(Saved data entries)
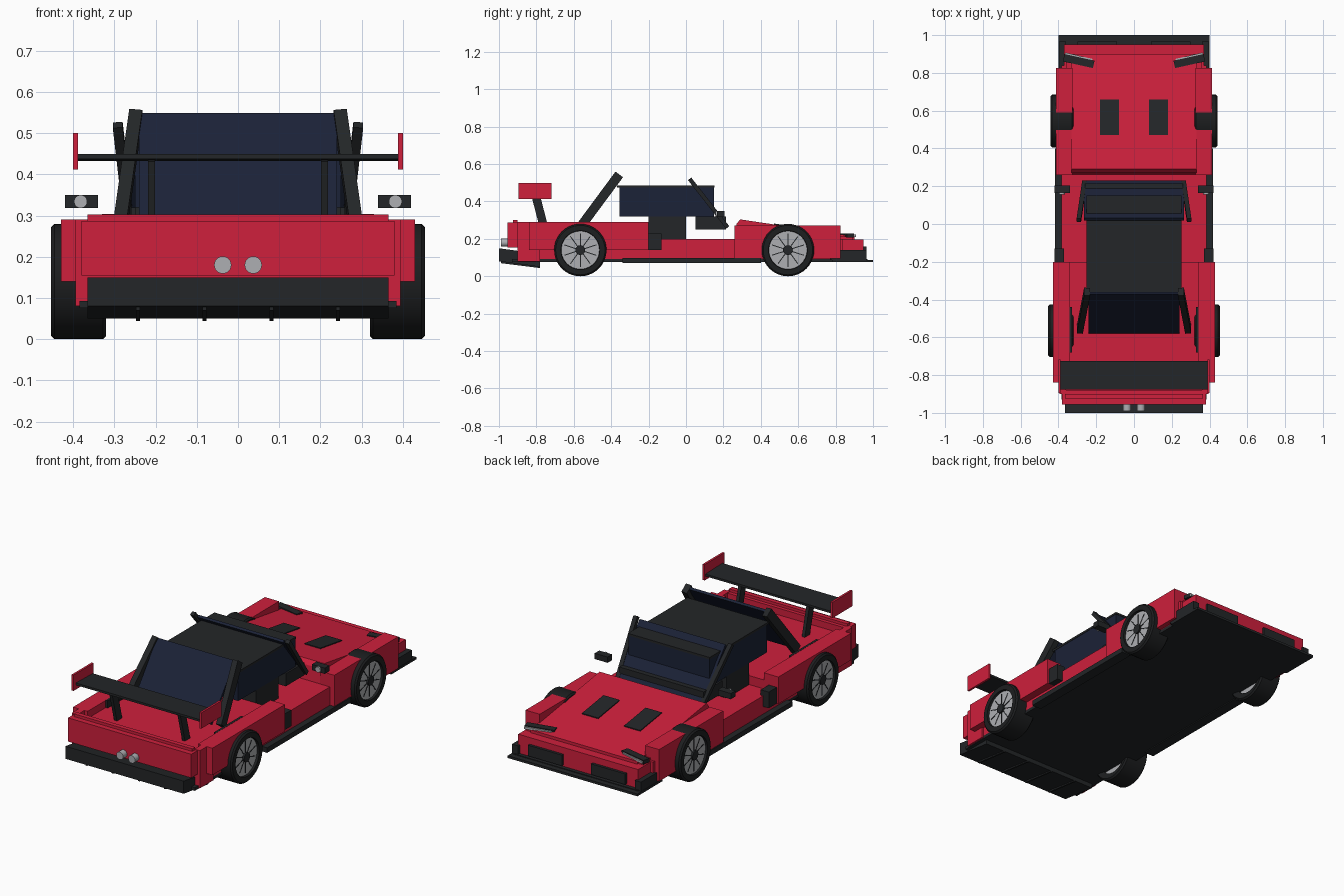
import bpy, bmesh, math
from mathutils import Vector, Matrix

if "Cube" in bpy.data.objects:
    bpy.data.objects.remove(bpy.data.objects["Cube"])


def material(name, rgb):
    m = bpy.data.materials.new(name)
    m.diffuse_color = (*rgb, 1)
    m.use_nodes = True
    m.node_tree.nodes["Principled BSDF"].inputs["Base Color"].default_value = m.diffuse_color
    return m


RED = material("red_paint", (0.62, 0.014, 0.045))
BLACK = material("black_trim", (0.017, 0.019, 0.021))
RUBBER = material("rubber", (0.012, 0.013, 0.014))
GLASS = material("dark_glass", (0.011, 0.016, 0.038))
SILVER = material("silver", (0.42, 0.43, 0.45))


def finish(name, bm, mat, smooth=False):
    bmesh.ops.recalc_face_normals(bm, faces=bm.faces)
    me = bpy.data.meshes.new(name)
    bm.to_mesh(me)
    bm.free()
    me.materials.append(mat)
    ob = bpy.data.objects.new(name, me)
    bpy.context.collection.objects.link(ob)
    if smooth:
        bpy.context.view_layer.objects.active = ob
        ob.select_set(True)
        bpy.ops.object.shade_smooth_by_angle(angle=math.radians(35))
        ob.select_set(False)
    return ob


def profile(name, pts, x0, x1, mat):
    """Side profile of (y, z) points extruded from x0 to x1."""
    bm = bmesh.new()
    a = [bm.verts.new((x0, y, z)) for y, z in pts]
    b = [bm.verts.new((x1, y, z)) for y, z in pts]
    bm.faces.new(a)
    bm.faces.new(b)
    n = len(pts)
    for i in range(n):
        j = (i + 1) % n
        bm.faces.new((a[i], a[j], b[j], b[i]))
    return finish(name, bm, mat)


def mirror(ob):
    m = ob.modifiers.new("mirror", "MIRROR")
    m.use_axis[0] = True
    return ob


def box(name, x, y, z, mat):
    return profile(name, [(y[0], z[0]), (y[1], z[0]), (y[1], z[1]), (y[0], z[1])], x[0], x[1], mat)


def bar(name, p, q, wx, t, mat):
    """Rectangular bar from p to q, wx wide across x and t thick."""
    p, q = Vector(p), Vector(q)
    d = (q - p).normalized()
    u = (Vector((1, 0, 0)) - d * d.x).normalized()
    v = d.cross(u)
    bm = bmesh.new()
    bmesh.ops.create_cube(bm, size=1)
    rot = Matrix((u, v, d)).transposed().to_4x4()
    bm.transform(Matrix.Translation((p + q) / 2) @ rot @ Matrix.Diagonal((wx, t, (q - p).length, 1)))
    return finish(name, bm, mat)


def disc(name, c, r, depth, axis, mat, seg=24):
    bm = bmesh.new()
    bmesh.ops.create_cone(bm, cap_ends=True, segments=seg, radius1=r, radius2=r, depth=depth)
    bm.transform(Matrix.Translation(c) @ Matrix.Rotation(math.pi / 2, 4, axis))
    return finish(name, bm, mat, True)


# Floor, splitter and sills
box("floor", (-.385, .385), (-.93, .97), (.075, .092), BLACK)
box("splitter", (-.4, .4), (.78, 1.0), (.075, .088), BLACK)
mirror(box("side_sill", (.36, .418), (-.34, .4), (.07, .098), BLACK))
mirror(box("bumper_side", (.36, .398), (.77, .965), (.088, .14), BLACK))

# Main body tub, nose and rear
box("body_tub", (-.385, .385), (-.9, .84), (.09, .2), RED)
box("nose", (-.37, .37), (.8, .95), (.09, .197), RED)
box("nose_top", (-.36, .36), (.8, .89), (.19, .212), RED)
box("rear_deck", (-.385, .385), (-.9, -.2), (.19, .25), RED)
box("rear_panel", (-.38, .38), (-.955, -.88), (.155, .287), RED)
box("rear_lip", (-.365, .365), (-.925, -.9), (.28, .302), RED)
mirror(box("rear_corner", (.36, .395), (-.9, -.78), (.08, .29), RED))

# Fenders
mirror(box("rear_fender", (.34, .43), (-.84, -.2), (.14, .29), RED))
mirror(box("front_fender", (.325, .412), (.26, .825), (.095, .272), RED))
mirror(box("side_intake", (.37, .42), (-.2, -.13), (.14, .23), BLACK))
mirror(box("deck_slot", (.328, .341), (-.68, -.44), (.24, .291), BLACK))

# Sloped hood with two vents
profile("hood", [(.26, .19), (.9, .19), (.9, .213), (.29, .304), (.27, .28)], -.33, .33, RED)
mirror(profile("hood_vent", [(.47, .26), (.66, .24), (.66, .254), (.47, .282)], .08, .18, BLACK))

# Bumper openings and headlights
mirror(box("front_intake", (.09, .3), (.94, .965), (.1, .16), BLACK))
mirror(bar("headlight", (.213, .845, .217), (.372, .88, .217), .04, .022, BLACK))
mirror(bar("headlight_lens", (.22, .868, .217), (.365, .902, .217), .012, .012, SILVER))

# Cabin
box("cabin_glass", (-.25, .25), (-.355, .15), (.32, .478), GLASS)
box("roof", (-.252, .252), (-.37, .152), (.474, .486), BLACK)
box("cabin_base", (-.25, .25), (-.2, 0), (.19, .322), BLACK)
box("cowl", (-.26, .26), (.05, .215), (.25, .32), BLACK)
bar("windshield", (0, .025, .512), (0, .225, .262), .53, .014, GLASS)
bar("rear_window", (0, -.365, .545), (0, -.575, .27), .48, .014, GLASS)
mirror(bar("front_pillar", (.292, .02, .52), (.262, .222, .262), .024, .022, BLACK))
mirror(bar("rear_pillar", (.248, -.358, .543), (.287, -.56, .27), .032, .05, BLACK))

# Side mirrors
mirror(box("mirror_housing", (.34, .42), (.165, .205), (.318, .35), BLACK))
mirror(bar("mirror_stalk", (.262, .185, .334), (.345, .185, .334), .008, .008, BLACK))
mirror(disc("mirror_glass", (.382, .163, .334), .016, .012, 'X', SILVER))

# Rear wing
profile("wing_blade", [(-.875, .437), (-.725, .433), (-.725, .445), (-.875, .449)], -.39, .39, BLACK)
mirror(box("wing_endplate", (.388, .4), (-.895, -.718), (.412, .5), RED))
mirror(bar("wing_strut", (.21, -.805, .437), (.21, -.755, .245), .018, .045, BLACK))

# Diffuser with fins, and exhausts
profile("diffuser", [(-1, .08), (-.78, .05), (-.78, .11), (-.88, .133), (-1, .15)], -.365, .365, BLACK)
for x in (-.243, -.081, .081, .243):
    profile("diffuser_fin", [(-.99, .07), (-.78, .044), (-.78, .06), (-.99, .09)], x - .005, x + .005, BLACK)
mirror(disc("exhaust", (.037, -.965, .18), .021, .05, 'X', SILVER))


def wheel(label, y, x_out):
    r, seg = .14, 40
    # Tyre profile (x, radius) spun about the axle
    pts = [(.33, .1), (.32, .132), (.328, r), (x_out - .008, r), (x_out, .132),
           (x_out, .104), (x_out - .02, .1)]
    bm = bmesh.new()
    vs = [bm.verts.new((x, y, .14 + q)) for x, q in pts]
    es = [bm.edges.new((vs[i], vs[(i + 1) % len(vs)])) for i in range(len(vs))]
    bmesh.ops.spin(bm, geom=vs + es, cent=(0, y, .14), axis=(1, 0, 0), angle=2 * math.pi, steps=seg)
    bmesh.ops.remove_doubles(bm, verts=bm.verts, dist=1e-5)
    mirror(finish(label + "_tyre", bm, RUBBER, True))
    mirror(disc(label + "_rim", ((.34 + x_out - .012) / 2, y, .14), .102, x_out - .012 - .34, 'Y', SILVER, seg))
    mirror(disc(label + "_hub", (x_out - .01, y, .14), .026, .016, 'Y', BLACK))
    # Dark gaps between the spokes
    for i in range(10):
        a = 2 * math.pi * (i + .5) / 10
        c, s = math.cos(a), math.sin(a)
        x = x_out - .012
        mirror(bar(label + "_spoke_gap", (x, y + .025 * c, .14 + .025 * s),
                   (x, y + .09 * c, .14 + .09 * s), .003, .005, BLACK))


wheel("front_wheel", .545, .442)
wheel("rear_wheel", -.565, .454)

WHAT THE EXERCISE ASKS:
Starting with the line that holds "u = (Vector((1, 0, 0))" and ending with the line that holds "bm.transform(Matrix.Translation(c) @ Matrix.Rotation(math.pi", retype every line in the data above exactly, and nothing else.

ANSWER TO THIS TASK:
    u = (Vector((1, 0, 0)) - d * d.x).normalized()
    v = d.cross(u)
    bm = bmesh.new()
    bmesh.ops.create_cube(bm, size=1)
    rot = Matrix((u, v, d)).transposed().to_4x4()
    bm.transform(Matrix.Translation((p + q) / 2) @ rot @ Matrix.Diagonal((wx, t, (q - p).length, 1)))
    return finish(name, bm, mat)


def disc(name, c, r, depth, axis, mat, seg=24):
    bm = bmesh.new()
    bmesh.ops.create_cone(bm, cap_ends=True, segments=seg, radius1=r, radius2=r, depth=depth)
    bm.transform(Matrix.Translation(c) @ Matrix.Rotation(math.pi / 2, 4, axis))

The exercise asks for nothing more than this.